# What you will do
Beginning with the line containing "bmesh.ops.recalc_face_normals(bm, faces=bm.faces)" and ending with the last line of the records, set down every line exactly.

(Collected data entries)
----------------
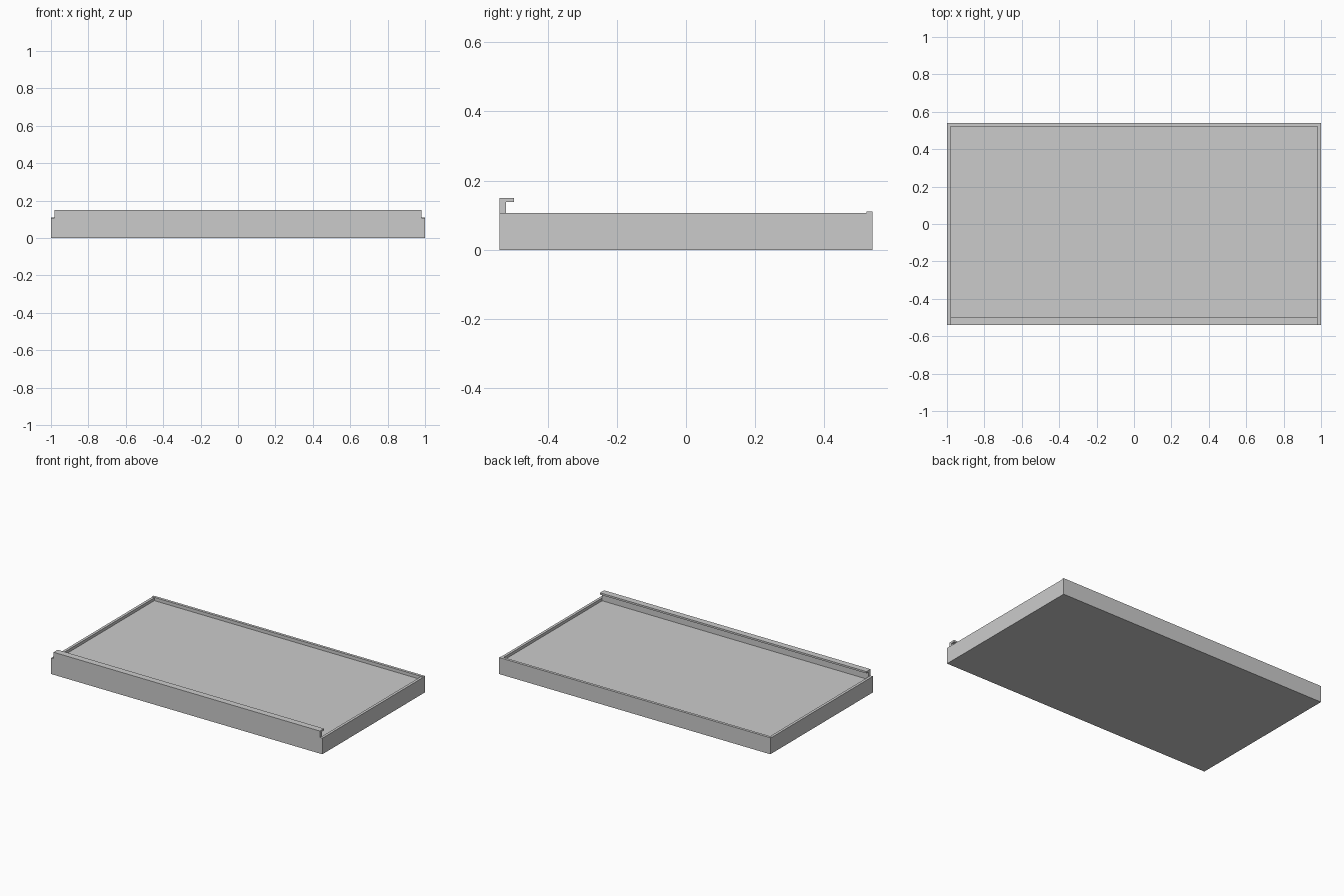
import bpy, bmesh

if "Cube" in bpy.data.objects:
    bpy.data.objects.remove(bpy.data.objects["Cube"])

HX, HY = 1.0, 0.54      # outer half sizes
T = 0.018               # rim thickness
FLOOR, RIM, BACK, TOP = 0.088, 0.107, 0.11, 0.15


def prism(name, profile, x0, x1):
    """Extrude a closed (y, z) profile along x."""
    bm = bmesh.new()
    face = bm.faces.new([bm.verts.new((x0, y, z)) for y, z in profile])
    ext = bmesh.ops.extrude_face_region(bm, geom=[face])
    verts = [v for v in ext["geom"] if isinstance(v, bmesh.types.BMVert)]
    bmesh.ops.translate(bm, verts=verts, vec=(x1 - x0, 0, 0))
    bmesh.ops.recalc_face_normals(bm, faces=bm.faces)
    mesh = bpy.data.meshes.new(name)
    bm.to_mesh(mesh)
    bm.free()
    obj = bpy.data.objects.new(name, mesh)
    bpy.context.collection.objects.link(obj)
    return obj


# Tray section: front wall with inward hooked lip, floor, and back rim
prism("tray_with_lip", [
    (-HY, 0), (HY, 0), (HY, BACK), (HY - T, BACK), (HY - T, FLOOR),
    (-HY + 0.02, FLOOR), (-HY + 0.02, 0.138), (-HY + 0.043, 0.138),
    (-HY + 0.043, TOP), (-HY, TOP)], -HX + T, HX - T)

# Side walls, with the back rim running slightly higher around the corner
side = [(-HY, 0), (HY, 0), (HY, BACK), (HY - T, BACK), (HY - T, RIM), (-HY, RIM)]
for name, s in (("left_wall", -1), ("right_wall", 1)):
    prism(name, side, *sorted((s * HX, s * (HX - T))))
----------------
# Solution to this task
    bmesh.ops.recalc_face_normals(bm, faces=bm.faces)
    mesh = bpy.data.meshes.new(name)
    bm.to_mesh(mesh)
    bm.free()
    obj = bpy.data.objects.new(name, mesh)
    bpy.context.collection.objects.link(obj)
    return obj


# Tray section: front wall with inward hooked lip, floor, and back rim
prism("tray_with_lip", [
    (-HY, 0), (HY, 0), (HY, BACK), (HY - T, BACK), (HY - T, FLOOR),
    (-HY + 0.02, FLOOR), (-HY + 0.02, 0.138), (-HY + 0.043, 0.138),
    (-HY + 0.043, TOP), (-HY, TOP)], -HX + T, HX - T)

# Side walls, with the back rim running slightly higher around the corner
side = [(-HY, 0), (HY, 0), (HY, BACK), (HY - T, BACK), (HY - T, RIM), (-HY, RIM)]
for name, s in (("left_wall", -1), ("right_wall", 1)):
    prism(name, side, *sorted((s * HX, s * (HX - T))))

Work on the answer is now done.